Open Access Thesis

Document Type


Degree Program

Environmental Conservation

Degree Type

Master of Science (M.S.)

Year Degree Awarded


Month Degree Awarded

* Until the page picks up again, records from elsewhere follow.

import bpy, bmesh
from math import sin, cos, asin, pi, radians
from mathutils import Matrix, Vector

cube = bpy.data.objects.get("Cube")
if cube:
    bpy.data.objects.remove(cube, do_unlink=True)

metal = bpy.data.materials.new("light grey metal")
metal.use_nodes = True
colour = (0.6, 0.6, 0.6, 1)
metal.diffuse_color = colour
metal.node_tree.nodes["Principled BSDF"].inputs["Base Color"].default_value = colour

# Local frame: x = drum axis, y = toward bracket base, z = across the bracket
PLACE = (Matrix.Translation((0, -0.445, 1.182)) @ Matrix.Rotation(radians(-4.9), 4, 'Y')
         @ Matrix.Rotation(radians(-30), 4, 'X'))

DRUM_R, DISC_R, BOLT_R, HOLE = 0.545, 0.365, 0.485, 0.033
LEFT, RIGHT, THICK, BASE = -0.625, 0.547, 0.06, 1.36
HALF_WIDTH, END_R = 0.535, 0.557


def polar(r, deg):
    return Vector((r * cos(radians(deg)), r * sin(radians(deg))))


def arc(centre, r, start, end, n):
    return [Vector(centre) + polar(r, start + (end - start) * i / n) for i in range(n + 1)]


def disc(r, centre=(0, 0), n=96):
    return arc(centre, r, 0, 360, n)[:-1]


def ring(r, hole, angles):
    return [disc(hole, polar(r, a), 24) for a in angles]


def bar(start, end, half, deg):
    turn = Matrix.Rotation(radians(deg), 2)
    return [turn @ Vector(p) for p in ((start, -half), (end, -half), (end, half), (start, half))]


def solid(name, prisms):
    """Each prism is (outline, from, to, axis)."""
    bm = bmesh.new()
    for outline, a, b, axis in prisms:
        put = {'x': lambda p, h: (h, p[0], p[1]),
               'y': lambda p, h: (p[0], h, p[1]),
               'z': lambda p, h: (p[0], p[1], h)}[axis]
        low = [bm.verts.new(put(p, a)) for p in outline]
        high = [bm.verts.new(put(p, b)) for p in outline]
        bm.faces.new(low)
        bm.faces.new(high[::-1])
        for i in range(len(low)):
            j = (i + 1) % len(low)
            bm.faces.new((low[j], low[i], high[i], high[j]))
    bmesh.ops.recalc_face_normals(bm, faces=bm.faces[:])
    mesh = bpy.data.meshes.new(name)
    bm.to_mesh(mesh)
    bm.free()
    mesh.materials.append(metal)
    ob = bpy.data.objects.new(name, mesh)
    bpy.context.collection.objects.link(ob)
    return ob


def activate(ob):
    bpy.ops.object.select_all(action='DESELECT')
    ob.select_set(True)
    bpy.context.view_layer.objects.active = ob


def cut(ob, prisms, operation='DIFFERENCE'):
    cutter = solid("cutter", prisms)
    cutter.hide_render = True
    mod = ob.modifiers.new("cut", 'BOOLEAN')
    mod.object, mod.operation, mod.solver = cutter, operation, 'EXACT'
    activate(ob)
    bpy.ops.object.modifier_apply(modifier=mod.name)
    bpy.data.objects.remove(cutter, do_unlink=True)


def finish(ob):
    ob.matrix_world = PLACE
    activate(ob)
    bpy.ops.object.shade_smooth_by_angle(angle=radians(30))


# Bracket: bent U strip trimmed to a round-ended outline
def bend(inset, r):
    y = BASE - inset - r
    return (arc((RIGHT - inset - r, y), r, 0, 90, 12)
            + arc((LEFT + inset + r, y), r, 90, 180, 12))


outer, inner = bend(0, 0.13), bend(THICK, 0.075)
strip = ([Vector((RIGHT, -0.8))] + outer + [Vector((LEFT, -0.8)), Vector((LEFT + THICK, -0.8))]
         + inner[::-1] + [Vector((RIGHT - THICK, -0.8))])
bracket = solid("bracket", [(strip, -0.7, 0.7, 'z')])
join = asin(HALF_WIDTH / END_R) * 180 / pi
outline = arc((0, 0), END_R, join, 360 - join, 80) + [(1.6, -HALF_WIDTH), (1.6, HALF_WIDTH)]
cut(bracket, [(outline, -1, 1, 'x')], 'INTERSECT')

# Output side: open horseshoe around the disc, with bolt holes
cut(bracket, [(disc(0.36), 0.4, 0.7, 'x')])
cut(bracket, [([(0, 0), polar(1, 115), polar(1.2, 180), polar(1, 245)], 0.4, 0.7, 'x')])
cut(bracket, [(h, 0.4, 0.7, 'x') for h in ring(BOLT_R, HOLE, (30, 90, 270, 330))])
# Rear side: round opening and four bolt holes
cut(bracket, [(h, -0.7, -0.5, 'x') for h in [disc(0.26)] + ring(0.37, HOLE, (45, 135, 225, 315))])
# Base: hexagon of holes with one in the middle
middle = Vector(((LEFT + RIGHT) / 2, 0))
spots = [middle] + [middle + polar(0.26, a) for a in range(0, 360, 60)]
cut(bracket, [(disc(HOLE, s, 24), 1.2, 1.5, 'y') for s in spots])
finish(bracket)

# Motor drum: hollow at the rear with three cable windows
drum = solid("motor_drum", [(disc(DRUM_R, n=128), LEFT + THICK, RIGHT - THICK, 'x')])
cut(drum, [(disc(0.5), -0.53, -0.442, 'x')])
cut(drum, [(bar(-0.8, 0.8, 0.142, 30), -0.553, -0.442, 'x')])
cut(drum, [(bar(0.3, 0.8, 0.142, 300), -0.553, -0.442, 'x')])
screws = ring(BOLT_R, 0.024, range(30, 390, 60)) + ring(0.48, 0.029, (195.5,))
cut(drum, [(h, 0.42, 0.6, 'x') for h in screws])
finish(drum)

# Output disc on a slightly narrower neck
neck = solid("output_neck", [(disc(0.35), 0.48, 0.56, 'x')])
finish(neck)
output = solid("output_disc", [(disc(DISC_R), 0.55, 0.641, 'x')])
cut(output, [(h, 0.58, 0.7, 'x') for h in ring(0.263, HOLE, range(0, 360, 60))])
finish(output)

As cities expand globally, researchers must clarify how human activities and institutions shape biodiversity and conversely, how ecological processes shape human outcomes. Two features of contemporary cities motivate this thesis. First, urban residents, and especially children, are spending less time in nature and consequently, miss out on healthy and formative experiences with biodiversity. Second, residents with the least access to biodiversity tend to be those with the lowest socioeconomic status (SES). Together, these patterns convey a multi-layered environmental injustice: not only might urbanites become increasingly estranged from biodiversity, disinterested from its conservation, and disconnected from its benefits, but these outcomes may be most acute in communities already suffering from inequality in terms of exposure to hazards or limited economic opportunity. The first chapter explores how children’s behaviors and interests change after learning about animal habitats first-hand in an environmental education program. I conducted an evaluation of the ECOS program in Springfield, Massachusetts, in which I surveyed elementary school students about their memories of ECOS and their related environmental behaviors. Students with parents or peers that had participated in ECOS were more likely to repeat or discuss program activities after the program’s end. Findings will aid educators in Springfield and beyond in improving program impacts and sustainability. The second chapter explains under what conditions socioeconomic inequality becomes linked with biodiversity. I conducted a meta-analysis of published research that assessed SES-biodiversity relationships in 34 cities using fuzzy-set Qualitative Comparative Analysis. I evaluated the contributions of study design and city-level conditions in shaping SES-biodiversity relationships for various taxonomic groups. The meta-analysis highlighted the contributions of residential and municipal decisions in differentially promoting biodiversity along socioeconomic lines. Further, we identified circumstances in which inequality in biodiversity was ameliorated or negated by urban form, social policy, or collective human preference. Findings will aid researchers and managers in understanding human drivers of biodiversity in their cities and how access to biodiversity may be unequally distributed. In sum, this thesis advances our knowledge about how biodiversity is structured in cities, who gets to experience it, and how such experiences influence our behaviors and interests.


First Advisor

Paige Warren

Second Advisor

Charles Schweik

Third Advisor

Jennifer Randall